Task instructions
Copy all lines of the listing that include the string "rings".

Data section
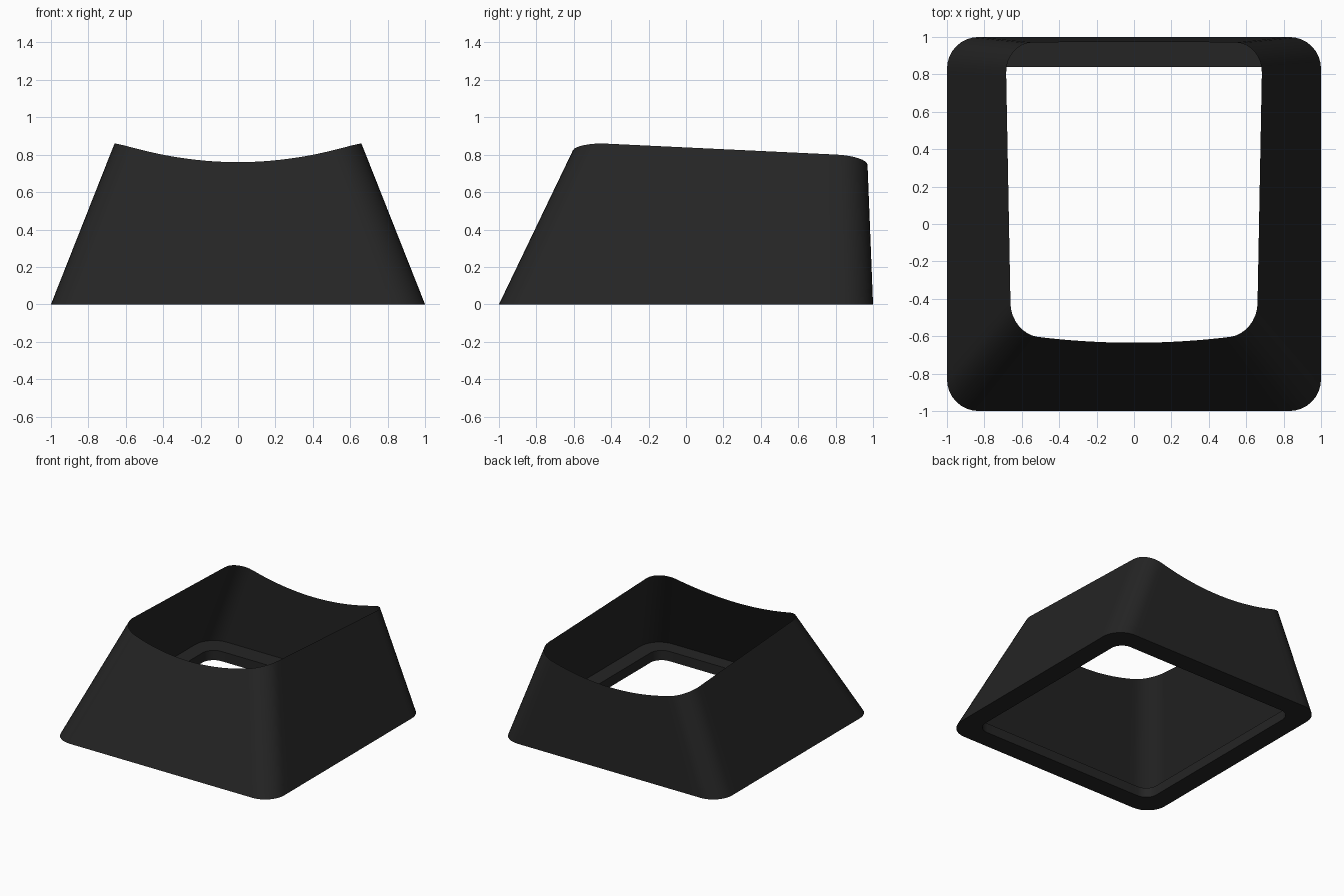
import bpy, bmesh, math

if "Cube" in bpy.data.objects:
    bpy.data.objects.remove(bpy.data.objects["Cube"])

CORNER, EDGE = 8, 24          # segments per corner and per straight side


def rounded_rect(hx, y0, y1, r):
    """Closed loop of (x, y) points, counter-clockwise from the right side."""
    centres = [(hx - r, y1 - r), (-hx + r, y1 - r), (-hx + r, y0 + r), (hx - r, y0 + r)]
    pts = []
    for k, (cx, cy) in enumerate(centres):
        for i in range(CORNER + 1):
            a = math.pi / 2 * (k + i / CORNER)
            pts.append((cx + r * math.cos(a), cy + r * math.sin(a)))
        nx, ny = centres[(k + 1) % 4]
        a = math.pi / 2 * (k + 1)
        ex, ey = nx + r * math.cos(a), ny + r * math.sin(a)
        sx, sy = pts[-1]
        for i in range(1, EDGE):
            t = i / EDGE
            pts.append((sx + (ex - sx) * t, sy + (ey - sy) * t))
    return pts


def dish(x, y):
    """Height of the scooped, back-tilted top cut."""
    return 0.76 - 0.054 * (y + 0.63) + 0.11 * (x / 0.66) ** 2


# tapered wall: straight lines from the base outline to a virtual top outline
base = rounded_rect(1.0, -1.0, 1.0, 0.17)
tip = rounded_rect(0.66, -0.587, 0.966, 0.16)
TIP_Z = 0.86


def at_height(z):
    t = z / TIP_Z
    return [(a + (c - a) * t, b + (d - b) * t, z) for (a, b), (c, d) in zip(base, tip)]


rim = []
for (a, b), (c, d) in zip(base, tip):
    z = 0.8
    for _ in range(12):
        t = z / TIP_Z
        x, y = a + (c - a) * t, b + (d - b) * t
        z = dish(x, y)
    rim.append((x, y, z))

# rings run from the open top, down the wall, under the foot and up to the inner ledge
LEDGE = 0.08
hole = rounded_rect(0.84, -0.84, 0.84, 0.1)
rings = [rim, at_height(LEDGE), at_height(0.0),
         [(x, y, 0.0) for x, y in hole],
         [(x, y, LEDGE) for x, y in hole]]

bm = bmesh.new()
loops = [[bm.verts.new(p) for p in ring] for ring in rings]
loops.append(loops[1])        # ledge joins the wall
n = len(base)
for upper, lower in zip(loops, loops[1:]):
    for i in range(n):
        j = (i + 1) % n
        bm.faces.new((upper[i], lower[i], lower[j], upper[j]))
mesh = bpy.data.meshes.new("keycap_shell")
bm.to_mesh(mesh)
bm.free()

black = bpy.data.materials.new("black plastic")
black.diffuse_color = (0.018, 0.018, 0.018, 1)
black.use_nodes = True
black.node_tree.nodes["Principled BSDF"].inputs["Base Color"].default_value = black.diffuse_color
mesh.materials.append(black)

shell = bpy.data.objects.new("keycap_shell", mesh)
bpy.context.collection.objects.link(shell)
bpy.context.view_layer.objects.active = shell
shell.select_set(True)
bpy.ops.object.shade_smooth_by_angle(angle=math.radians(30))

Expected answer
# rings run from the open top, down the wall, under the foot and up to the inner ledge
rings = [rim, at_height(LEDGE), at_height(0.0),
loops = [[bm.verts.new(p) for p in ring] for ring in rings]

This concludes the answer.